The first acronym (vertical left column) in our theme F.A.C.E – Fear, Attachment, Control, Entitlement is based on the ideas of David Richo and Mark Thibodeaux S.J.
The center prayer, Lord, turn my face with grace to love and the second acronym (vertical right column) is an original idea of our theme F.A.C.E. – Faith, Acceptance, Cooperation, Empathy.
In prayer we turn from Fear to Faith – Attachment to Acceptance – Control to Cooperation – Entitlement to Empathy.

Prayer Practice Procedure
1. Ask for the Grace (Gift) of honest prayer
2. Reflect on the banner/Prayer Card words or emoji’s
3. Ask the Lord to help you FACE which applies most to you in this present moment
4. Choose one that seems most appropriate
5. Ask the Lord to turn your face with grace toward love
6. What thoughts, feelings or ideas come to you in this prayer?
7. Simply recognizing what is within us with God as our companion is often enough for a change
8. Ask “OK God, what is the good news?” Give thanks.
This Prayer can be prayed once or twice a day. Keeping it brief is helpful, it is about growing in awareness and spending time with God.
For homily and all weeks of the theme, please visit our website: stphilip.org and YouTube: stphilipclifton

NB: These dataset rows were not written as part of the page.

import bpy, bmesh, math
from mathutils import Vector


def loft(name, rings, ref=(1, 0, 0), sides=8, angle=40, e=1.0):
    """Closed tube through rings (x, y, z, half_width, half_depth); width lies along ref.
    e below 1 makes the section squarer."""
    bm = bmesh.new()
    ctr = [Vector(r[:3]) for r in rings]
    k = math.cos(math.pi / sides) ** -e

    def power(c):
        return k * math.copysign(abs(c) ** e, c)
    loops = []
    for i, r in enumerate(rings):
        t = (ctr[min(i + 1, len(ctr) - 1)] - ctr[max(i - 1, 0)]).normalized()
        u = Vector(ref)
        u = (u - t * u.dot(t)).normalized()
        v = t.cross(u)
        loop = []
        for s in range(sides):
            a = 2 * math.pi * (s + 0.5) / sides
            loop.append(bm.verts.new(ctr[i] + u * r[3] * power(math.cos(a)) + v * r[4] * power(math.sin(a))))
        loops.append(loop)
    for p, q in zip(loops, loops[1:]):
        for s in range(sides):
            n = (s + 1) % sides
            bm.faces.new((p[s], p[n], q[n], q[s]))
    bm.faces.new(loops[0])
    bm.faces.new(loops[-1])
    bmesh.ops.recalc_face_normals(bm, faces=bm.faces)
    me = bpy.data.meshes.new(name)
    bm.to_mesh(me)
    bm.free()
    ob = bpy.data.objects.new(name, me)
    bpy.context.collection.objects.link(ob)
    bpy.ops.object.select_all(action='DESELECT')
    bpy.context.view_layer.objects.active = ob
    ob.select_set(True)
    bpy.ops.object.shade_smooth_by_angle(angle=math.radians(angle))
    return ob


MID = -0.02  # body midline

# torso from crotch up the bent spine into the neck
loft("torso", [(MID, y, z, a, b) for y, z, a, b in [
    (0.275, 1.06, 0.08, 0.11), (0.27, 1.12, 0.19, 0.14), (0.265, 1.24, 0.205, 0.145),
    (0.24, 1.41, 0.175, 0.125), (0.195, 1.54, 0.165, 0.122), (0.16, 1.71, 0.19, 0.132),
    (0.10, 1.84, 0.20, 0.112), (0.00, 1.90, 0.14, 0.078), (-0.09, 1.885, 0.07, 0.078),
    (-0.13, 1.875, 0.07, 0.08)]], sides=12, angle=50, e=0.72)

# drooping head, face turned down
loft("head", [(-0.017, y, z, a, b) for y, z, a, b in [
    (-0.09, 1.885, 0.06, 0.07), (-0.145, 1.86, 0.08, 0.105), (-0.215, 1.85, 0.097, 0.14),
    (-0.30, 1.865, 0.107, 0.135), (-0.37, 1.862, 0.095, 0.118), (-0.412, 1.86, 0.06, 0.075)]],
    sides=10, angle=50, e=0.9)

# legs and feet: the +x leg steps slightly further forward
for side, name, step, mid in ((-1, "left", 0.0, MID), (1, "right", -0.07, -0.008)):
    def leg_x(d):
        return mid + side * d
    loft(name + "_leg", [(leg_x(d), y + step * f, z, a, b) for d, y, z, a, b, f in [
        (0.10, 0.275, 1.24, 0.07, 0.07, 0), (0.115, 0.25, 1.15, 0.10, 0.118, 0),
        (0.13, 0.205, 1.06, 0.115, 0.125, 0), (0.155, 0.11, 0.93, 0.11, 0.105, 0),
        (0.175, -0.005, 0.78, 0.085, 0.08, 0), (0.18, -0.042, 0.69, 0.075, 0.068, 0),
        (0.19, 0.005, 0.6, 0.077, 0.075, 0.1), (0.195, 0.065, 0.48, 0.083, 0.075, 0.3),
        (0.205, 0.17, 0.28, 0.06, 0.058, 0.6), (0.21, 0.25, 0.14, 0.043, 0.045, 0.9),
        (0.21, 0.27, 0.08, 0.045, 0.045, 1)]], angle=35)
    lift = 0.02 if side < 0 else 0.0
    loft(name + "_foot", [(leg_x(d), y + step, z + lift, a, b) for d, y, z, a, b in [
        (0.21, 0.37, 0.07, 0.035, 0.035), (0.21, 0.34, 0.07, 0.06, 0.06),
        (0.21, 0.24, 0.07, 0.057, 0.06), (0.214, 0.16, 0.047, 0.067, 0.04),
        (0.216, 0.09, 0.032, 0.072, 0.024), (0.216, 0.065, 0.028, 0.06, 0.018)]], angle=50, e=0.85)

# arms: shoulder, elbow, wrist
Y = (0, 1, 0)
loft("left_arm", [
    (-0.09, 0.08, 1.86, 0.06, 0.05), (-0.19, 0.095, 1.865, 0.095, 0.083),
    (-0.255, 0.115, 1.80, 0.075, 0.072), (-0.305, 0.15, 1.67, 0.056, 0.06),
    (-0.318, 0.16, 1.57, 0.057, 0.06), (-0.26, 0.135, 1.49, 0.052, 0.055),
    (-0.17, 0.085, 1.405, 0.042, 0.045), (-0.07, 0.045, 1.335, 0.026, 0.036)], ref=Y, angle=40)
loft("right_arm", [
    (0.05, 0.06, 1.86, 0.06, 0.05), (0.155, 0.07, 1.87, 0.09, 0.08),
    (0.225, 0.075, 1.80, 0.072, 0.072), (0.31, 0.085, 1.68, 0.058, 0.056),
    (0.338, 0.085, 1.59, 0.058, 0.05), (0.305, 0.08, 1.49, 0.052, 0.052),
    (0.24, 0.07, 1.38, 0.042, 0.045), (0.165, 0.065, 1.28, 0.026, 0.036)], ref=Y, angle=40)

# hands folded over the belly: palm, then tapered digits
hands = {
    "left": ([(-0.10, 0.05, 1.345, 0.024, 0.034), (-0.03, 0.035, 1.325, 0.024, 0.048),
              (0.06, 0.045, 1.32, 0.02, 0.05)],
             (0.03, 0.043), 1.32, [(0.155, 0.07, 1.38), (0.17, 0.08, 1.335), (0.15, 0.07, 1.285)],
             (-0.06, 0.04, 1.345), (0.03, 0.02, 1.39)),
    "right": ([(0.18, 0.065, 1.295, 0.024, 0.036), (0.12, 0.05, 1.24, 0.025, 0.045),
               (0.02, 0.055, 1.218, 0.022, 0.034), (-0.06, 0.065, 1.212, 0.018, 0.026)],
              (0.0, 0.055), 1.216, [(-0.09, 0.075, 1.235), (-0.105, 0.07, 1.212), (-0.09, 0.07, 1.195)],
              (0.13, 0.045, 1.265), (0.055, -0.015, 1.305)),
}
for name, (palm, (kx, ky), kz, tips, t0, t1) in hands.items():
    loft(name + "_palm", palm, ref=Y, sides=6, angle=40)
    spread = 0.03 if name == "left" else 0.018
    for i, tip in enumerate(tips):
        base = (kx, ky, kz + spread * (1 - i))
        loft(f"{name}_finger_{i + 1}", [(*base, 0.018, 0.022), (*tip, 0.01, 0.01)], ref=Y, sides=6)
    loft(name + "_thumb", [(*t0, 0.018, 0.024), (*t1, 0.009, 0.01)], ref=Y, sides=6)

Reflection Week IV
“If you can sit quietly after difficult news; if in financial downturns you remain perfectly calm; if you can see your neighbors travel to fantastic places without a twinge of jealousy; if you can eat happily whatever is put on your plate; if you can fall asleep after a day of running around without a drink or a pill; if you can always find contentment just where you are – you are probably a dog.”
We are certainly not dogs because anxiety, distress, worry and fear are a recurring part of our days and nights. Some fears are useful because they protect us. For example, a healthy fear is not rushing into a busy street without looking or not taking unnecessary health risks. However, we often spend our time and energy on pointless anxiety such as obsessively regretting the past or in dread filled imaginings of our future.
Our theme reminds us that God invites us to turn our face with grace from Fear to Faith. The fear we are speaking about here is unnecessary and excessive worry in situations where there is little we can do for change.
How do we gain an increase in faith to diminish our fear? Fear is born of thoughts that run hypothetical outcomes that are little more than guesses. We hear our thoughts as a negative voice or inner dialogue. Faith is stopping the negativity and listening to God’s voice which is deeper and forever calling us to trust. St. Paul teaches that, “Faith comes from hearing and what is heard is the Word of God.” In times of anxiety remembering and prayerfully quoting a Scripture passage reduces fearful feelings by diverting obsessive thoughts to focus on God who is always working in our lives.
Helpful Affirmations to Pray in Turning from Fear to Faith
1. I can do all things through Christ who gives me strength. Phil 4:13
2. All things work together for good for those who love God. Romans 8:28
3. Take this tip: T. I. P. Trust In Providence
4. Jesus, I Trust in You
5. Nothing can separate us from the love of Christ Jesus. Romans 8
6. I am with you always beyond the end of time. Matthew 28:20
7. God’s power at work in me can do immeasurably more than we can even hope for or imagine. Ephesians 3:20

To read complete bulletin click here